Germany’s two national pubcasters plan to seek DM540.8 million ($388 million) in federal funds over four years to jointly launch a commercial-free children’s channel tentatively called “From 8 to 8.”
The chairmen of Germany’s main pubcaster ARD announced their intent to ask a federal budget committee for an extra $97 million annually to cooperate on a 12-hour, non-commercial kindernet with sister network ZDF beginning in 1997. Six hours of new programming are slated.
But Germany is flooded with projects targeting the children’s market right now and public television, which costs the taxpayers a staggering $6 billion a year, is under heavy fire to save, not expand.
Many advertisers see the kids market here – which has never been specifically targeted – as the richest vein in the field of niche programming: German kids 13 and under have a combined purchasing power of $8.2 billion in their piggy banks and jeans pockets, according to a study released recently by the media authority in the state of Nordrhein Westfalen, to say nothing of the amount of goods purchased for children.
Focus on youth
More and more, the advertising lens is focusing on these young consumers. In June 1994,10,000 commercials were directed at kids here, according to figures compiled for the same study. Less than six months later, the number was 15,000.
That beckoning market has created an implausible number of new suppliers, locked up the rights to classic kid product here and driven up prices for other acquired programming, now as much as $30,000 per half-hour, according to industry sources. One reason for the rush to acquire kidvid rights is that everyone here who already owns programming is saving it to plug into their own kindernet project.
Leo Kirch, for instance, who owns more foreign programming rights than anyone in Europe, is saving his library for a pay channel that’s all licensed up but has nowhere to go. He and his pay TV partners Canal Plus and Bertelsmann have frozen plans for Premiere 2 because demand for pay TV in general is not high enough.

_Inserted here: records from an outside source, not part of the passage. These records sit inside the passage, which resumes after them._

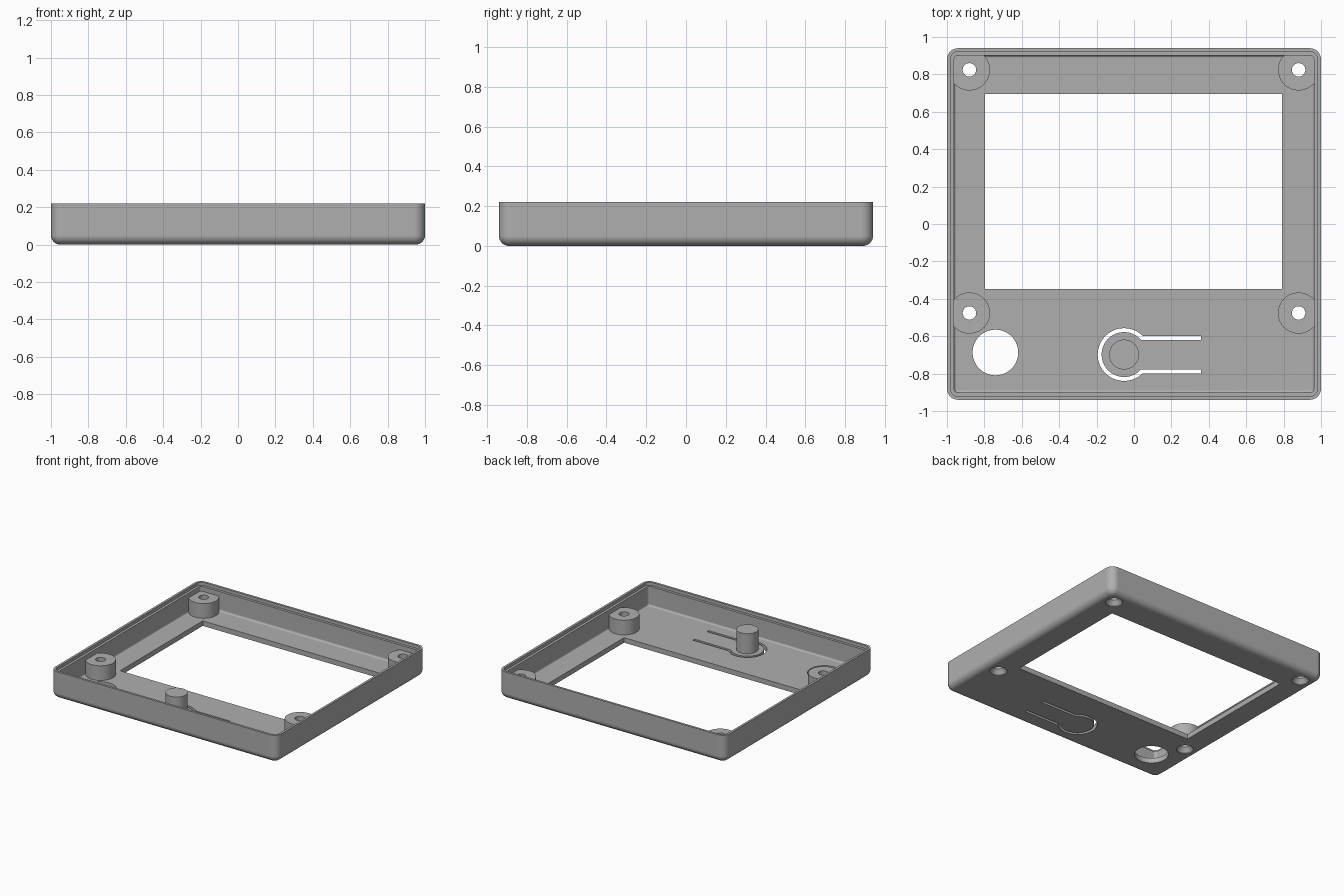
import bpy, bmesh, math
from math import sin, cos, pi, asin

if "Cube" in bpy.data.objects:
    bpy.data.objects.remove(bpy.data.objects["Cube"])

HX, HY, H = 1.0, 0.94, 0.22      # half width, half depth, height
R, BEVEL, FLOOR = 0.06, 0.05, 0.04

gray = bpy.data.materials.new("gray plastic")
gray.diffuse_color = (0.43, 0.43, 0.43, 1)
gray.use_nodes = True
gray.node_tree.nodes["Principled BSDF"].inputs["Base Color"].default_value = gray.diffuse_color


def make_object(name, bm):
    bmesh.ops.recalc_face_normals(bm, faces=bm.faces)
    mesh = bpy.data.meshes.new(name)
    bm.to_mesh(mesh)
    bm.free()
    mesh.materials.append(gray)
    ob = bpy.data.objects.new(name, mesh)
    bpy.context.collection.objects.link(ob)
    return ob


def loft(name, rings):
    """Closed solid through rings of (x, y, z) points."""
    bm = bmesh.new()
    loops = [[bm.verts.new(p) for p in ring] for ring in rings]
    n = len(loops[0])
    for a, b in zip(loops, loops[1:]):
        for i in range(n):
            j = (i + 1) % n
            bm.faces.new((a[i], a[j], b[j], b[i]))
    bm.faces.new(loops[0][::-1])
    bm.faces.new(loops[-1])
    return make_object(name, bm)


def rounded_ring(inset, z, seg=8):
    r = max(R - inset, 0.006)
    pts = []
    for k, (sx, sy) in enumerate([(1, 1), (-1, 1), (-1, -1), (1, -1)]):
        for i in range(seg + 1):
            a = (k + i / seg) * pi / 2
            pts.append((sx * (HX - inset - r) + r * cos(a),
                        sy * (HY - inset - r) + r * sin(a), z))
    return pts


def circle(x, y, z, r, n=64):
    return [(x + r * cos(2 * pi * i / n), y + r * sin(2 * pi * i / n), z) for i in range(n)]


def turned(name, x, y, profile):
    """Round part from (radius, z) pairs."""
    return loft(name, [circle(x, y, z, r) for r, z in profile])


def prism(name, pts, z0, z1):
    return loft(name, [[(x, y, z) for x, y in pts] for z in (z0, z1)])


# Tray shell: rounded bottom edge, walls, stepped lip, inner walls, floor fillet
rings = []
for i in range(9):
    a = i / 8 * pi / 2
    rings.append(rounded_ring(BEVEL * (1 - sin(a)), BEVEL * (1 - cos(a))))
rings += [rounded_ring(0, H), rounded_ring(0.018, H), rounded_ring(0.018, H - 0.025),
          rounded_ring(0.038, H - 0.025)]
for i in range(5):
    a = i / 4 * pi / 2
    rings.append(rounded_ring(0.038 + 0.014 * (1 - cos(a)), FLOOR + 0.014 * (1 - sin(a))))
case = loft("case_tray", rings)

# Screw bosses joined to the walls, with countersunk holes
joins, cutters = [], []
for x in (-0.88, 0.88):
    for y in (0.824, -0.476):
        joins.append(turned("screw_boss", x, y, [(0.11, 0.03), (0.11, 0.157)]))
        cutters.append(turned("screw_hole_cutter", x, y,
                              [(0.062, -0.05), (0.062, 0.005), (0.036, 0.04), (0.036, 0.3)]))

# Display window and round opening
cutters.append(prism("window_cutter",
                     [(-0.797, -0.348), (0.79, -0.348), (0.79, 0.694), (-0.797, 0.694)],
                     -0.1, 0.12))
cutters.append(turned("round_opening_cutter", -0.741, -0.687, [(0.122, -0.1), (0.122, 0.12)]))

# Keyhole-shaped slot that frees the flexible button tongue
BX, BY, END = -0.053, -0.698, 0.358


def arc(r, dy, n=48):
    a0 = asin(dy / r)
    return [(BX + r * cos(a), BY + r * sin(a))
            for a in (a0 + (2 * pi - 2 * a0) * i / n for i in range(n + 1))]


slot = ([(END, BY + 0.1)] + arc(0.141, 0.1) + [(END, BY - 0.1), (END, BY - 0.079)]
        + arc(0.12, 0.079)[::-1] + [(END, BY + 0.079)])
cutters.append(prism("button_slot_cutter", slot, -0.1, 0.12))

# Combine the parts, then bake and remove the helpers
for helpers, op in ((joins, 'UNION'), (cutters, 'DIFFERENCE')):
    for h in helpers:
        h.hide_render = True
        m = case.modifiers.new(h.name, 'BOOLEAN')
        m.operation, m.solver, m.object = op, 'EXACT', h
deps = bpy.context.evaluated_depsgraph_get()
baked = bpy.data.meshes.new_from_object(case.evaluated_get(deps))
case.modifiers.clear()
case.data = baked
for h in joins + cutters:
    bpy.data.objects.remove(h)

# Button post on the tongue
post = turned("button_post", BX, BY, [(0.08, 0.03), (0.08, 0.2)])

# Smooth curves, crisp edges
for ob in (case, post):
    bpy.ops.object.select_all(action='DESELECT')
    ob.select_set(True)
    bpy.context.view_layer.objects.active = ob
    bpy.ops.object.shade_smooth_by_angle(angle=math.radians(30))
    w = ob.modifiers.new("even_shading", 'WEIGHTED_NORMAL')
    w.keep_sharp = True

Should that trio give up, a former Kirch employee and Munich-based ad exec, Claude Schumacher, says he has $143 million in financing and 70% of programming to step in to the breach and launch “Fun TV.”

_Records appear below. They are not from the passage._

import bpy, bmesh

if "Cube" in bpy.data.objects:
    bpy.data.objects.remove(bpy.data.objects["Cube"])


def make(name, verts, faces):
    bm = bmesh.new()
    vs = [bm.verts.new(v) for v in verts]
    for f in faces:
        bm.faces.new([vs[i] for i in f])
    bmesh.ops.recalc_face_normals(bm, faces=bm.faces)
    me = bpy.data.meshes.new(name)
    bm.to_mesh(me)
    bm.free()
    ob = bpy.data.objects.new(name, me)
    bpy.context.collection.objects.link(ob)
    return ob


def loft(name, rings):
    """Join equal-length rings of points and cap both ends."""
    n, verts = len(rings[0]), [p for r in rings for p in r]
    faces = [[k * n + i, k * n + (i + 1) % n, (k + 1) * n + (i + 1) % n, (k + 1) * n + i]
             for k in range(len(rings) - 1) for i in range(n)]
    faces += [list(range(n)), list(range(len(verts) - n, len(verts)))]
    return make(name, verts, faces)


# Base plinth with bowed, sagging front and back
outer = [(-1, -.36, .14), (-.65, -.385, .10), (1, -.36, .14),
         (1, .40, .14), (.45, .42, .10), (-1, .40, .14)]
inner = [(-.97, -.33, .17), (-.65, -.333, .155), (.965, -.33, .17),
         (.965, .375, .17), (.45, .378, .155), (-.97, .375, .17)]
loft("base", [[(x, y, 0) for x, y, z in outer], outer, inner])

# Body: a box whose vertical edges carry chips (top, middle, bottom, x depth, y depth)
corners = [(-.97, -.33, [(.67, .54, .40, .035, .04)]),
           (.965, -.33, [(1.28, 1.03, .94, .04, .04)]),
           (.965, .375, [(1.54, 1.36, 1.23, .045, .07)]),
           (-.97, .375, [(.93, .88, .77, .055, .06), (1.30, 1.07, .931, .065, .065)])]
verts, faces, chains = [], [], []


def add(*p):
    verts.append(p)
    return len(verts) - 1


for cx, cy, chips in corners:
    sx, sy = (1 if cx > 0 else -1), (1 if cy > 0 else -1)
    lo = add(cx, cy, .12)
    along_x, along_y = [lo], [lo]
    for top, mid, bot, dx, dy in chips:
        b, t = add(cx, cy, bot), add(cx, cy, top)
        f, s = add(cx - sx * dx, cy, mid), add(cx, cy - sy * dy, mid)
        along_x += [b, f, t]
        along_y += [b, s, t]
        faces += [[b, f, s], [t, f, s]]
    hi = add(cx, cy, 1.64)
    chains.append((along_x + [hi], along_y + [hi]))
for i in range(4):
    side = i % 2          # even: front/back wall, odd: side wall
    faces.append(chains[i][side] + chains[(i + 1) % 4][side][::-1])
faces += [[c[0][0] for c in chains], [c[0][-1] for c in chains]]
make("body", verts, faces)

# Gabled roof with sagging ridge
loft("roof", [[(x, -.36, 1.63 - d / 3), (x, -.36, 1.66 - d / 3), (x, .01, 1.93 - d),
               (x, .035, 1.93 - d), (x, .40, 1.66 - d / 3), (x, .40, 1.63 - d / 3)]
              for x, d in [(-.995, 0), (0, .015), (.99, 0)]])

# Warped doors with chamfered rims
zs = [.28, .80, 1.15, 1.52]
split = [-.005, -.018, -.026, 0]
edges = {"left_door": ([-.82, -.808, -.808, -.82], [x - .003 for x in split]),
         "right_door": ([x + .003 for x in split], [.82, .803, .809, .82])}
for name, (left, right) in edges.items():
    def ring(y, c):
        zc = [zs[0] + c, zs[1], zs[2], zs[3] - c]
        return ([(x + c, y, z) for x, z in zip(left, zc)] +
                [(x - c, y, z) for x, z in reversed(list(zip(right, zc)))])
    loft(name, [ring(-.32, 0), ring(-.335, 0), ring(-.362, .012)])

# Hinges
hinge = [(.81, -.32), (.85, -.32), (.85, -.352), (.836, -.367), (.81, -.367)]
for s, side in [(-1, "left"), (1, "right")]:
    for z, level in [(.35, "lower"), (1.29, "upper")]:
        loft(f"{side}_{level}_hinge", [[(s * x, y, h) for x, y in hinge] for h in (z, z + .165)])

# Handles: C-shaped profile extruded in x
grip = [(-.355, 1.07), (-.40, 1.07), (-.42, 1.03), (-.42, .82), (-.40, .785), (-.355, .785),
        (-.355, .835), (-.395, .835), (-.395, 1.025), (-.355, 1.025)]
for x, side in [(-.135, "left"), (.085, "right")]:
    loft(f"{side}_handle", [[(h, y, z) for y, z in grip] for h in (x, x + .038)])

Now the pubcasters, which own the German-language rights to “Sesame Street” and have libraries of popular domestically produced programs, also want to spin off a channel rather than sell catalog product.

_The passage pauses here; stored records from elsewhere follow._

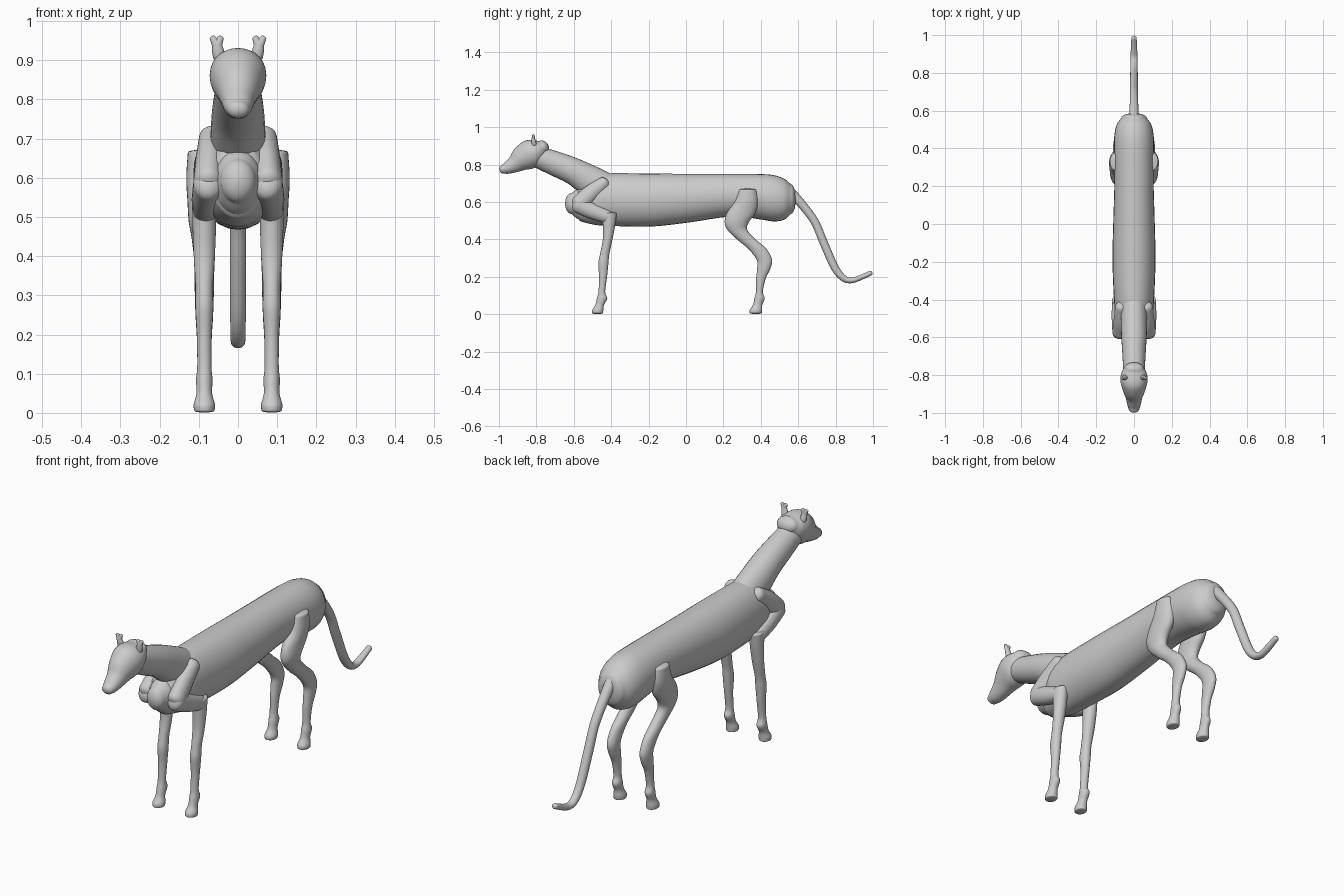
import bpy, bmesh, math
from mathutils import Vector


def catmull(p, q, r, s, t):
    return [0.5 * (2 * b + (c - a) * t + (2 * a - 5 * b + 4 * c - d) * t * t
                   + (3 * b - a - 3 * c + d) * t ** 3) for a, b, c, d in zip(p, q, r, s)]


def loft(name, keys, axis=None, cap=0.8, sides=28, steps=6, mirror=False):
    """Smooth tube; keys are (x, y, z, half width, half depth). A fixed axis keeps the rings parallel."""
    rows = []
    for i in range(len(keys) - 1):
        p, s = keys[max(i - 1, 0)], keys[min(i + 2, len(keys) - 1)]
        rows += [catmull(p, keys[i], keys[i + 1], s, k / steps) for k in range(steps)]
    rows.append(list(keys[-1]))
    pts = [Vector(r[:3]) for r in rows]
    rings = []
    for i, r in enumerate(rows):
        t = (pts[min(i + 1, len(pts) - 1)] - pts[max(i - 1, 0)]).normalized()
        rings.append((pts[i], Vector(axis) if axis else t, r[3], r[4]))

    def dome(ring, sign):
        c, t, a, b = ring
        out = []
        for k in range(1, 6):
            f = math.radians(k * 17.6)
            out.append((c + t * sign * min(a, b) * cap * math.sin(f), t, a * math.cos(f), b * math.cos(f)))
        return out

    rings = dome(rings[0], -1)[::-1] + rings + dome(rings[-1], 1)
    bm = bmesh.new()
    loops = []
    for c, t, a, b in rings:
        n = Vector((1, 0, 0)).cross(t).normalized()
        u = t.cross(n).normalized()
        loops.append([bm.verts.new(c + u * a * math.cos(2 * math.pi * k / sides)
                                   + n * b * math.sin(2 * math.pi * k / sides)) for k in range(sides)])
    for A, B in zip(loops, loops[1:]):
        for k in range(sides):
            j = (k + 1) % sides
            bm.faces.new((A[k], A[j], B[j], B[k]))
    bm.faces.new(loops[0])
    bm.faces.new(loops[-1])
    bmesh.ops.recalc_face_normals(bm, faces=bm.faces)
    for f in bm.faces:
        f.smooth = True
    me = bpy.data.meshes.new(name)
    bm.to_mesh(me)
    bm.free()
    ob = bpy.data.objects.new(name, me)
    bpy.context.collection.objects.link(ob)
    if mirror:
        m = ob.modifiers.new("mirror", 'MIRROR')
        m.use_mirror_merge = False
    return ob


def span(y, top, bottom, w):
    return (0, y, (top + bottom) / 2, w, (top - bottom) / 2)


def leg_ring(x, z, y0, y1, w):
    return (x, (y0 + y1) / 2, z, w, (y1 - y0) / 2)


# Long barrel body with rounded rump
loft("body", [span(-.56, .69, .495, .07), span(-.5, .73, .48, .092), span(-.43, .752, .473, .104),
              span(-.2, .752, .468, .114), span(0, .75, .488, .110), span(.2, .75, .518, .104),
              span(.3, .75, .52, .104), span(.4, .749, .506, .106), span(.47, .743, .496, .104),
              span(.525, .724, .505, .092), span(.56, .695, .535, .068)],
     axis=(0, 1, 0), cap=.4)

# Breast bulge
loft("breast", [span(-.61, .648, .535, .046), span(-.57, .672, .505, .062), span(-.48, .69, .485, .08)],
     axis=(0, 1, 0), cap=.8)

# Neck
loft("neck", [(0, -.40, .655, .07, .085), (0, -.50, .705, .07, .085), (0, -.60, .763, .067, .072),
              (0, -.70, .805, .061, .066), (0, -.79, .84, .056, .058)], cap=.5)

# Head with tapered muzzle
loft("head", [(0, -.765, .893, .052, .038), (0, -.79, .878, .067, .06), (0, -.83, .857, .072, .077),
              (0, -.875, .832, .060, .068), (0, -.915, .803, .045, .047), (0, -.955, .782, .036, .033),
              (0, -.98, .774, .028, .023)], cap=.8)

# Ears, each a stalk with two small lobes
for part, tip in (("outer", .065), ("inner", .044)):
    loft("ear_" + part, [(.048, -.812, .91, .016, .013), (.053, -.816, .935, .013, .010),
                         (tip, -.816, .957, .008, .006)], sides=12, steps=4, mirror=True)

# Shoulder blades and upper arms
loft("shoulder", [(.066, -.44, .70, .034, .035), (.072, -.51, .645, .036, .045),
                  (.076, -.57, .59, .038, .046)], mirror=True)
loft("upper_arm", [(.076, -.575, .585, .038, .046), (.082, -.50, .55, .036, .042),
                   (.084, -.42, .52, .033, .036)], mirror=True)

# Front legs
F = .086
loft("front_leg", [leg_ring(F, .54, -.45, -.37, .03), leg_ring(F, .48, -.445, -.378, .030),
                   leg_ring(F, .40, -.445, -.393, .027), leg_ring(F, .32, -.46, -.41, .022),
                   leg_ring(F, .27, -.469, -.415, .023), leg_ring(F, .20, -.465, -.422, .019),
                   leg_ring(F, .12, -.468, -.432, .018), leg_ring(F, .085, -.476, -.421, .021),
                   leg_ring(F, .05, -.485, -.438, .020), leg_ring(F, .022, -.502, -.442, .027),
                   leg_ring(F, .006, -.503, -.443, .026)],
     axis=(0, 0, -1), cap=.2, mirror=True)

# Thighs and hind legs
H = .086
loft("hind_leg", [leg_ring(.098, .665, .285, .375, .030), leg_ring(.094, .60, .26, .385, .038),
                  leg_ring(.092, .54, .218, .37, .037), leg_ring(.091, .49, .207, .335, .035),
                  leg_ring(.089, .45, .222, .328, .030), leg_ring(H, .40, .272, .372, .027),
                  leg_ring(H, .35, .332, .43, .025), leg_ring(H, .29, .378, .46, .024),
                  leg_ring(H, .24, .38, .45, .022), leg_ring(H, .19, .375, .426, .019),
                  leg_ring(H, .12, .374, .411, .018), leg_ring(H, .085, .366, .421, .021),
                  leg_ring(H, .05, .358, .408, .020), leg_ring(H, .022, .341, .407, .027),
                  leg_ring(H, .006, .341, .405, .026)],
     axis=(0, 0, -1), cap=.2, mirror=True)

# Tail with upturned tip
loft("tail", [(0, .54, .67, .028, .028), (0, .60, .61, .024, .024), (0, .685, .50, .021, .022),
              (0, .735, .385, .021, .022), (0, .795, .25, .020, .021), (0, .84, .194, .019, .018),
              (0, .88, .18, .018, .015), (0, .925, .192, .017, .014), (0, .985, .219, .014, .013)], cap=.9)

Even WDR, the biggest of the regional pubcasters, is still mulling some form of cooperation with Nickelodeon, which is skedded to launch its German-lingo channel soon in partnership with the leading producer of children’s programs here, Ravensburger.
Some classic Disney programs remain with ARD through next year, but the Mouse is already working with Euro broadcaster CLT and will correspondingly direct its software to Super RTL, their joint venture family entertainment channel, which launches at the end of April.
The national pubcasters have a few good children’s programs, such as “Cap’n Bluebear,” but they are steadily losing the young audiences, and the newly proposed channel represents a concerted attempt to win them back.
As ARD chairman Albert Scharf put it, “Whoever wants to succeed as a media company – be it publicly or privately organized – must expand full-service networks through digital niche channels. It is an illusion to believe one can survive tomorrow’s television world with normal full-service programs.”